Agarwal, who is chief of the Bronx-based Montefiore Medical’s Division of Skull Base and Minimally Invasive Neurosurgery, was brought on to the Apple TV Plus show when his name was suggested to Stiller’s Red Hour Productions by a nurse manager. He ended up actually making his acting debut in Episode 2 as the neurosurgeon who implants the chip into Helly R.’s (Britt Lower) brain during her severance procedure at Lumon Industries.
“I told Ben Stiller, I’ve been training for that scene my whole life. I’ve been really method acting and preparing for the scene,” Agarwal joked. “Originally, I wasn’t scripted to be in the show. It was just a couple of years of consulting and really getting the scene authentic. But I think it really speaks to what Ben Stiller and what the production crew was trying to do, which was really maintain that sense of authenticity. And when I walked through the procedure with them, they realized that it was a little bit complex. And to maintain that sense of authenticity, they asked me during one of the brainstorming planning sessions if I wouldn’t mind being in the scene to do that procedure. And I jumped at the opportunity.”

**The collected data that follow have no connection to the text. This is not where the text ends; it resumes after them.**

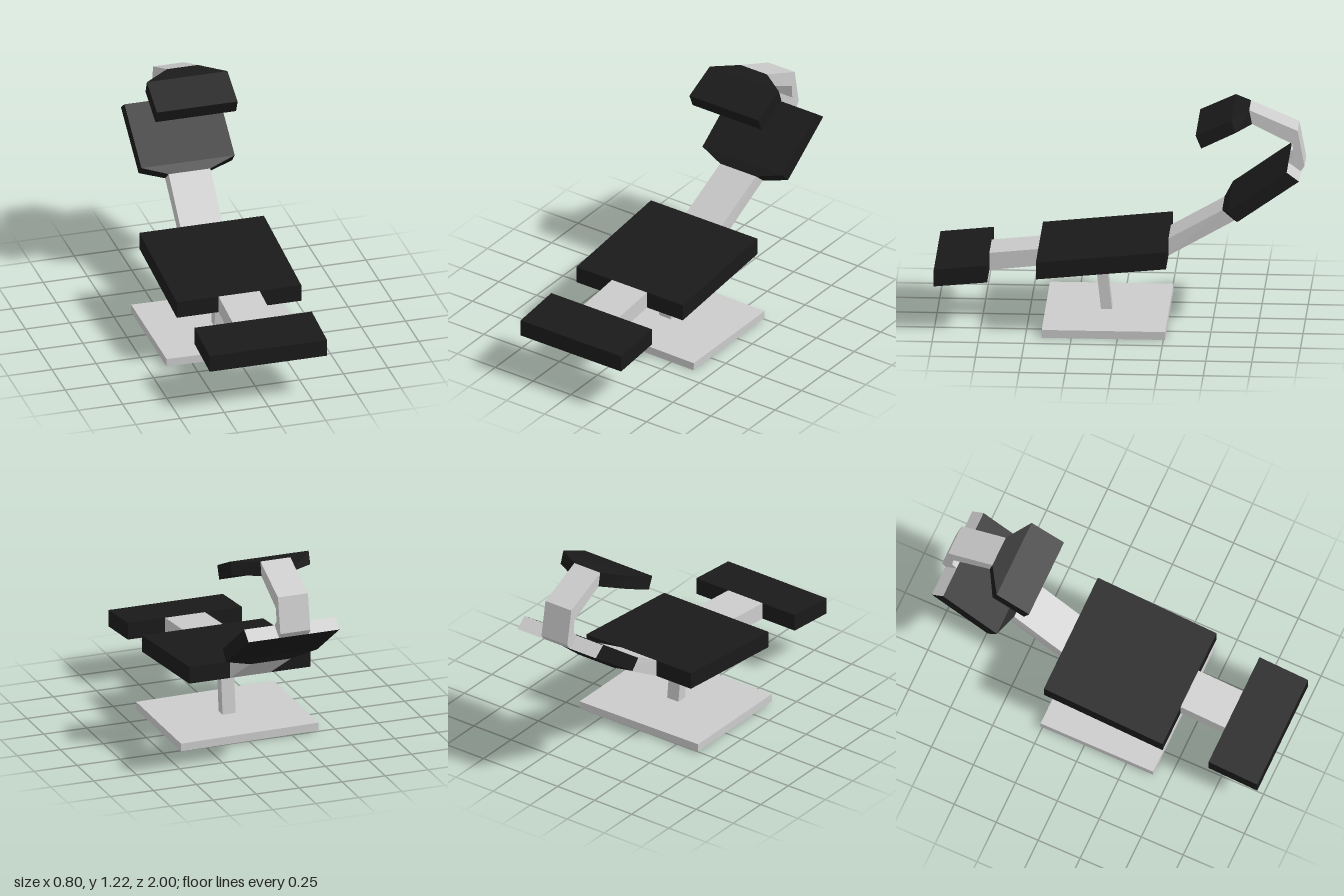
import * as THREE from 'three';

const grey = new THREE.MeshStandardMaterial({ color: 0xcccccc, flatShading: true });
const black = new THREE.MeshStandardMaterial({ color: 0x1a1a1a, flatShading: true });

// Lofts rectangular sections [centreX, halfWidth, zUpper, yUpper, zLower, yLower], listed front to back.
function loft(name, sections, material, endMaterial = material) {
  const rings = sections.map(([cx, h, zu, yu, zl, yl]) => [
    [cx + h, yu, zu], [cx - h, yu, zu], [cx - h, yl, zl], [cx + h, yl, zl],
  ]);
  const pos = [];
  const quad = (a, b, c, d) => pos.push(...a, ...b, ...c, ...a, ...c, ...d);
  quad(...rings[0]);
  for (let s = 0; s < rings.length - 1; s++) {
    const a = rings[s], b = rings[s + 1];
    for (let i = 0; i < 4; i++) {
      const j = (i + 1) % 4;
      quad(a[i], b[i], b[j], a[j]);
    }
  }
  const sideCount = pos.length / 3;
  quad(...rings[rings.length - 1].slice().reverse());

  const geo = new THREE.BufferGeometry();
  geo.setAttribute('position', new THREE.Float32BufferAttribute(pos, 3));
  geo.addGroup(0, sideCount, 0);
  geo.addGroup(sideCount, 6, 1);
  geo.computeVertexNormals();
  const mesh = new THREE.Mesh(geo, [material, endMaterial]);
  mesh.name = name;
  return mesh;
}

export function createModel() {
  const group = new THREE.Group();
  group.name = 'reclinedChair';

  // Centre of the slightly offset upper body
  const cx = 0.022;

  // Floor plate, leaning a touch to one side
  const base = new THREE.Mesh(new THREE.BoxGeometry(0.8, 0.045, 0.67), grey);
  base.name = 'basePlate';
  base.position.set(0, 0.0275, 0.075);
  base.rotation.z = -0.0125;
  group.add(base);

  // Leaning post, its sections listed from top to bottom
  const post = new THREE.Mesh(new THREE.BoxGeometry(0.076, 0.32, 0.06), grey);
  const p = post.geometry.attributes.position;
  for (let i = 0; i < p.count; i++) p.setZ(i, p.getZ(i) + p.getY(i) * 0.11);
  post.geometry.computeVertexNormals();
  post.name = 'post';
  post.position.set(0, 0.2, 0.095);
  group.add(post);

  // Leg rest, link and seat share one sloping slab
  const knee = [0.71, 0.385, 0.71, 0.288];
  const seatFront = [0.445, 0.412, 0.445, 0.317];
  const seatBack = [-0.262, 0.485, -0.262, 0.388];
  group.add(
    loft('legRest', [[0, 0.332, 1, 0.355, 1, 0.26], [0, 0.332, ...knee]], black),
    loft('legRestLink', [[0, 0.116, ...knee], [0, 0.116, ...seatFront]], grey),
    loft('seat', [[0, 0.352, ...seatFront], [0, 0.352, ...seatBack]], black),
  );

  // Rising link from seat to back pad
  const backFoot = [cx - 0.003, 0.118, -0.555, 0.66, -0.622, 0.602];
  group.add(loft('backLink', [[-0.002, 0.118, ...seatBack], backFoot], grey));

  // Back pad with tapered foot and pale top end
  const backTop = [-0.913, 0.93, -0.98, 0.88];
  group.add(loft('backPad', [
    backFoot,
    [cx, 0.264, -0.592, 0.7, -0.645, 0.643],
    [cx, 0.264, ...backTop],
  ], black, grey));

  // Hooked neck arm
  const neckEnd = [cx, 0.087, -0.715, 1.145, -0.7, 1.224];
  group.add(loft('neckArm', [
    [cx, 0.087, ...backTop],
    [cx, 0.087, -0.94, 0.96, -1, 0.91],
    [cx, 0.087, -0.935, 1.035, -0.963, 1.11],
    neckEnd,
  ], grey));

  // Head rest widening from the arm
  group.add(loft('headRest', [
    neckEnd,
    [cx, 0.228, -0.635, 1.14, -0.61, 1.21],
    [cx, 0.228, -0.447, 1.047, -0.417, 1.12],
  ], black));

  return group;
}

According to Agarwal, “Severance” executive producers gave him “a little bit of creative liberty” in constructing the medical science behind the severance chip, but were “very adamant about it being as accurate as possible.” So here’s how it actually (but fictionally) works:
“The severance chip is implanted into important areas in the brain that control memory. There’s basically parts in the middle of each side of the brain that are really associated with memory, particularly on the dominant side, which is the left side for the majority of the population. So even down to the small details about where the chip was placed — you can see on the X-ray in Episode 2 where the chip is implanted, you get a rough estimate that it’s about in the middle of the brain and that those are the areas that control your memory. The team was very specific about targeting the areas of the brain that are most likely in about the next 10, 20, 100 years to be implicated in the ability to control memory.”